Instructions to follow:
Give back, unchanged, the lines from the one containing "n = SIDES * 3 // 4" to the end of the listing, inclusive of both.

Extracted material:
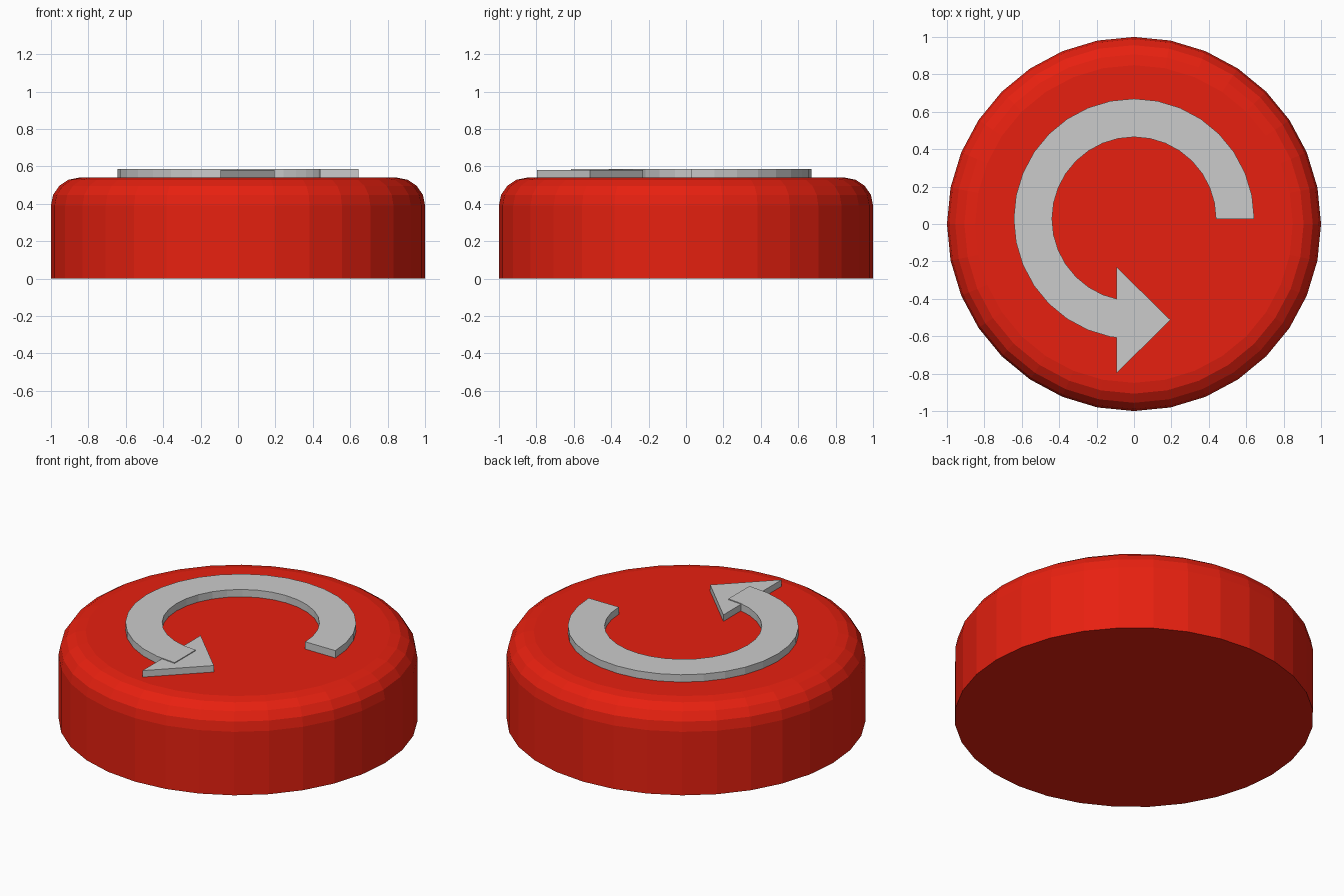
import bpy, bmesh
from math import cos, sin, pi

if "Cube" in bpy.data.objects:
    bpy.data.objects.remove(bpy.data.objects["Cube"])

SIDES = 32


def finish(bm, name):
    bmesh.ops.recalc_face_normals(bm, faces=bm.faces[:])
    mesh = bpy.data.meshes.new(name)
    bm.to_mesh(mesh)
    bm.free()
    obj = bpy.data.objects.new(name, mesh)
    bpy.context.collection.objects.link(obj)
    return obj


def plate(name, outline, z0, z1):
    """Flat outline extruded upwards."""
    bm = bmesh.new()
    face = bm.faces.new([bm.verts.new((x, y, z0)) for x, y in outline])
    ext = bmesh.ops.extrude_face_region(bm, geom=[face], use_keep_orig=True)
    for v in ext["geom"]:
        if isinstance(v, bmesh.types.BMVert):
            v.co.z = z1
    return finish(bm, name)


# Round button body with a rounded top rim
H = 0.54
bm = bmesh.new()
bmesh.ops.create_cone(bm, cap_ends=True, segments=SIDES,
                      radius1=1, radius2=1, depth=H)
bmesh.ops.translate(bm, verts=bm.verts, vec=(0, 0, H / 2))
rim = [e for e in bm.edges if all(v.co.z > H - 0.01 for v in e.verts)]
bmesh.ops.bevel(bm, geom=rim, offset=0.15, offset_type='OFFSET',
                segments=4, profile=0.5, affect='EDGES')
body = finish(bm, "button_body")
red = bpy.data.materials.new("red")
red.diffuse_color = (0.8, 0.0145, 0.005, 1)
red.use_nodes = True
red.node_tree.nodes["Principled BSDF"].inputs["Base Color"].default_value = red.diffuse_color
body.data.materials.append(red)

# Three-quarter ring forming the arrow shaft
CY = 0.027


def arc(r, steps):
    return [(r * cos(2 * pi * i / SIDES), CY + r * sin(2 * pi * i / SIDES))
            for i in steps]


n = SIDES * 3 // 4
plate("arrow_shaft", arc(0.643, range(n + 1)) + arc(0.438, range(n, -1, -1)),
      0.53, 0.585)

# Triangular arrow head, slightly lower than the shaft
plate("arrow_head", [(-0.093, -0.797), (0.195, -0.513), (-0.093, -0.23)],
      0.53, 0.58)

Exercise answer:
n = SIDES * 3 // 4
plate("arrow_shaft", arc(0.643, range(n + 1)) + arc(0.438, range(n, -1, -1)),
      0.53, 0.585)

# Triangular arrow head, slightly lower than the shaft
plate("arrow_head", [(-0.093, -0.797), (0.195, -0.513), (-0.093, -0.23)],
      0.53, 0.58)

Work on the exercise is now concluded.